#### Work required
Reproduce exactly the lines below from the one containing "back = side.cross(normal).normalized()" through the one containing "base, tip = Vector(base), Vector(tip)", including both, and nothing else.

Saved data entries
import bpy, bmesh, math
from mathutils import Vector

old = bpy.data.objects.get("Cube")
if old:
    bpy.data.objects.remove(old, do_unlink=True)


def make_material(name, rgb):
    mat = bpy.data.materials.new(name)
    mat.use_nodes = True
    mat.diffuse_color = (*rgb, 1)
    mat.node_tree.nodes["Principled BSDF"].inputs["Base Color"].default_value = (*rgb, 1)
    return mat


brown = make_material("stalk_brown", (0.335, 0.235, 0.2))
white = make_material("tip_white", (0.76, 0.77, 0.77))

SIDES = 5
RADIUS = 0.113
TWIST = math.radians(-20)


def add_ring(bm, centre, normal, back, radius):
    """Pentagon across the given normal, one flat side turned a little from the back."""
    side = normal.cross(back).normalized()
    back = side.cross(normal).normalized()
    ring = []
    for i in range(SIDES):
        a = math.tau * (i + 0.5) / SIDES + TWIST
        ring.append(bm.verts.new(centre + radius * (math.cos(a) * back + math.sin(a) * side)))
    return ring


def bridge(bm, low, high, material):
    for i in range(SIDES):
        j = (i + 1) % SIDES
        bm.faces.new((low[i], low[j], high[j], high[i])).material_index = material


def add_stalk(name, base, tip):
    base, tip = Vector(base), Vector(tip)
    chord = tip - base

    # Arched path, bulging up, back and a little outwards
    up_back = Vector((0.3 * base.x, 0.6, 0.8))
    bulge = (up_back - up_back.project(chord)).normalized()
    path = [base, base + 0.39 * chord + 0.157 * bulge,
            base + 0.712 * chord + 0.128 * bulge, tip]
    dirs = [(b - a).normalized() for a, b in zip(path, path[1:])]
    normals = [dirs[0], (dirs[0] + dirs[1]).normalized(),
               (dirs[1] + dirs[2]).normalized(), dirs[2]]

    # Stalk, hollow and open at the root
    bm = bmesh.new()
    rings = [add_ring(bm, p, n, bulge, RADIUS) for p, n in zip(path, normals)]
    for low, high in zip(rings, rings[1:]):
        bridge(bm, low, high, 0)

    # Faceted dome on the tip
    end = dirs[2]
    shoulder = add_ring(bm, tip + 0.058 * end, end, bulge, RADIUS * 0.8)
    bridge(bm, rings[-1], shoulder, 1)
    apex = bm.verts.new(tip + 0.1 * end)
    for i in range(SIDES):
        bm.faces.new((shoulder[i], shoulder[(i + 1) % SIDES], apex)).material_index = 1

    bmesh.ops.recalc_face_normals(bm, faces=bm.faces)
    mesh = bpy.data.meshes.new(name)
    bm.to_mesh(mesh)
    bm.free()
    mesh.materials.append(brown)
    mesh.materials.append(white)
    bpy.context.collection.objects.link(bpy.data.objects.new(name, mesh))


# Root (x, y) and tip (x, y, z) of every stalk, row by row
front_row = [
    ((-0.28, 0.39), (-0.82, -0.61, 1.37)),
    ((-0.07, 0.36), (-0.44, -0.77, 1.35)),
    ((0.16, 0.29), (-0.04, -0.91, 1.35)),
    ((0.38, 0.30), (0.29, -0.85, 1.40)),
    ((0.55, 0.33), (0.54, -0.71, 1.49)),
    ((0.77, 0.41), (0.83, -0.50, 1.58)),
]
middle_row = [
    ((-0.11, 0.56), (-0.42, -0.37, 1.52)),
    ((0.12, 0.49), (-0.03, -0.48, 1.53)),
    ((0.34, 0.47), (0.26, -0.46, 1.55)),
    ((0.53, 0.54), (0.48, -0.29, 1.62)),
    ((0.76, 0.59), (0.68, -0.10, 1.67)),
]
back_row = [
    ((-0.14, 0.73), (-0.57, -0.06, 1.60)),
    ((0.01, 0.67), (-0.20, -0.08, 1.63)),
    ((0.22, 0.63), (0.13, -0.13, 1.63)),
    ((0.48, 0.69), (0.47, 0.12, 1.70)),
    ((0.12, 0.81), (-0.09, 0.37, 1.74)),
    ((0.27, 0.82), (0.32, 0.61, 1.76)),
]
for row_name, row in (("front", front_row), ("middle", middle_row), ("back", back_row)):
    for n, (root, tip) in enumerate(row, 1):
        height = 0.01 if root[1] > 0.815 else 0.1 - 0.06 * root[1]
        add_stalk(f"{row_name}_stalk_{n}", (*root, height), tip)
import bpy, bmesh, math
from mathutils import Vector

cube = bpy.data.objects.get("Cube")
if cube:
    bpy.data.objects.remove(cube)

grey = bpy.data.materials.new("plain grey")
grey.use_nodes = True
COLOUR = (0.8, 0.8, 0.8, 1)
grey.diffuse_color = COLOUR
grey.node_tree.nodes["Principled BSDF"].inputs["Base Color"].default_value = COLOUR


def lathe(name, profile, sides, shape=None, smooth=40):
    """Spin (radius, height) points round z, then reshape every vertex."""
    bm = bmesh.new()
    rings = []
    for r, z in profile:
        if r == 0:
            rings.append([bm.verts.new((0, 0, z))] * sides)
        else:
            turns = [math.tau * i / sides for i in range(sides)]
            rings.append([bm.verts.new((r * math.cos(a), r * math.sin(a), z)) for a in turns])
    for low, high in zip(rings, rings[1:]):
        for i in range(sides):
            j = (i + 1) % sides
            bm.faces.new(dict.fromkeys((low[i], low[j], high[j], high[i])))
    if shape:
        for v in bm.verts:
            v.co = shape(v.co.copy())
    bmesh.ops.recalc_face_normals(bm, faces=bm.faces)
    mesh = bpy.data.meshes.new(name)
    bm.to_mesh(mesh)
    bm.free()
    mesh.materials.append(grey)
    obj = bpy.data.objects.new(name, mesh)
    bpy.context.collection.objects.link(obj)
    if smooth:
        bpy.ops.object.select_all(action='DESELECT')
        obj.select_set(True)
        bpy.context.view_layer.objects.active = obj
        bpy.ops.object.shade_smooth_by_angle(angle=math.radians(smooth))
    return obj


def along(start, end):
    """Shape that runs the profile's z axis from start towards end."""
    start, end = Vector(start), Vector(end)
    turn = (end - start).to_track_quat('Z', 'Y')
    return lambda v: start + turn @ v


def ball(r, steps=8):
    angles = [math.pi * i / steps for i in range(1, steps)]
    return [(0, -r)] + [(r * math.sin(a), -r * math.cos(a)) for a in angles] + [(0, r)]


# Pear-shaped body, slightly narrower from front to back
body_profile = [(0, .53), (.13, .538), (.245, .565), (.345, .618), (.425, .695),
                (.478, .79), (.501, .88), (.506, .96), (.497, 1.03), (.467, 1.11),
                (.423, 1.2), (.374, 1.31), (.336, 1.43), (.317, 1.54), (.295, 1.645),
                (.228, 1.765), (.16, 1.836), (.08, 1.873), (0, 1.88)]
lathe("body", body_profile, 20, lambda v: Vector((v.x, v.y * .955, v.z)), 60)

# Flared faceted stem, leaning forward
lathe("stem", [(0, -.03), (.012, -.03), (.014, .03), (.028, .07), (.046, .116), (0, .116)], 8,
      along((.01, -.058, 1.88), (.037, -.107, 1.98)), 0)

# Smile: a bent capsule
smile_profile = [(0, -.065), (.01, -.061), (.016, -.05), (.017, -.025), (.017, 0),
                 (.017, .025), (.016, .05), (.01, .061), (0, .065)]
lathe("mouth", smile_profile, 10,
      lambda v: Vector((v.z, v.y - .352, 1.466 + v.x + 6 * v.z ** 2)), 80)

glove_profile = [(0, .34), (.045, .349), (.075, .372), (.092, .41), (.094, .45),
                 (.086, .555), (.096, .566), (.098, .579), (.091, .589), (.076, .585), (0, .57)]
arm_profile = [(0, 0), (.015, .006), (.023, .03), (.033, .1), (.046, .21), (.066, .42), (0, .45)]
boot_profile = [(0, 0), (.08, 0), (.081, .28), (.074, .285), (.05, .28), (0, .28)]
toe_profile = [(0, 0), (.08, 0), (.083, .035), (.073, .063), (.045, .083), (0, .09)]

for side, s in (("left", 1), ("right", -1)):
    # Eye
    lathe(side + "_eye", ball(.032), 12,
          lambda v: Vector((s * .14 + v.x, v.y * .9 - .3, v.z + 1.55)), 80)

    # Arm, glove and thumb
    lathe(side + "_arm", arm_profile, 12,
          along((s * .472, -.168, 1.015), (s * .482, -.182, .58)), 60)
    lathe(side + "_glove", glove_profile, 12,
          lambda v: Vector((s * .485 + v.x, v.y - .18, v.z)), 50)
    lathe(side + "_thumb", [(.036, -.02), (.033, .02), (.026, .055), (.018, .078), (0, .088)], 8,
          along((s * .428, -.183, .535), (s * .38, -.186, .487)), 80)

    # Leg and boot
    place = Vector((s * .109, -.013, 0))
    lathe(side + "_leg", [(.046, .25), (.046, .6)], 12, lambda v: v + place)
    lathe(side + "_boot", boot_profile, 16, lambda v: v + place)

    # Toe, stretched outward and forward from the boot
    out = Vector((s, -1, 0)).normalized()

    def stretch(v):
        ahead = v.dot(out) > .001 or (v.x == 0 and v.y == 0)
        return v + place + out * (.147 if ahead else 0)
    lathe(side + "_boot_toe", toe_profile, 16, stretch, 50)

#### Solution to this exercise
    back = side.cross(normal).normalized()
    ring = []
    for i in range(SIDES):
        a = math.tau * (i + 0.5) / SIDES + TWIST
        ring.append(bm.verts.new(centre + radius * (math.cos(a) * back + math.sin(a) * side)))
    return ring


def bridge(bm, low, high, material):
    for i in range(SIDES):
        j = (i + 1) % SIDES
        bm.faces.new((low[i], low[j], high[j], high[i])).material_index = material


def add_stalk(name, base, tip):
    base, tip = Vector(base), Vector(tip)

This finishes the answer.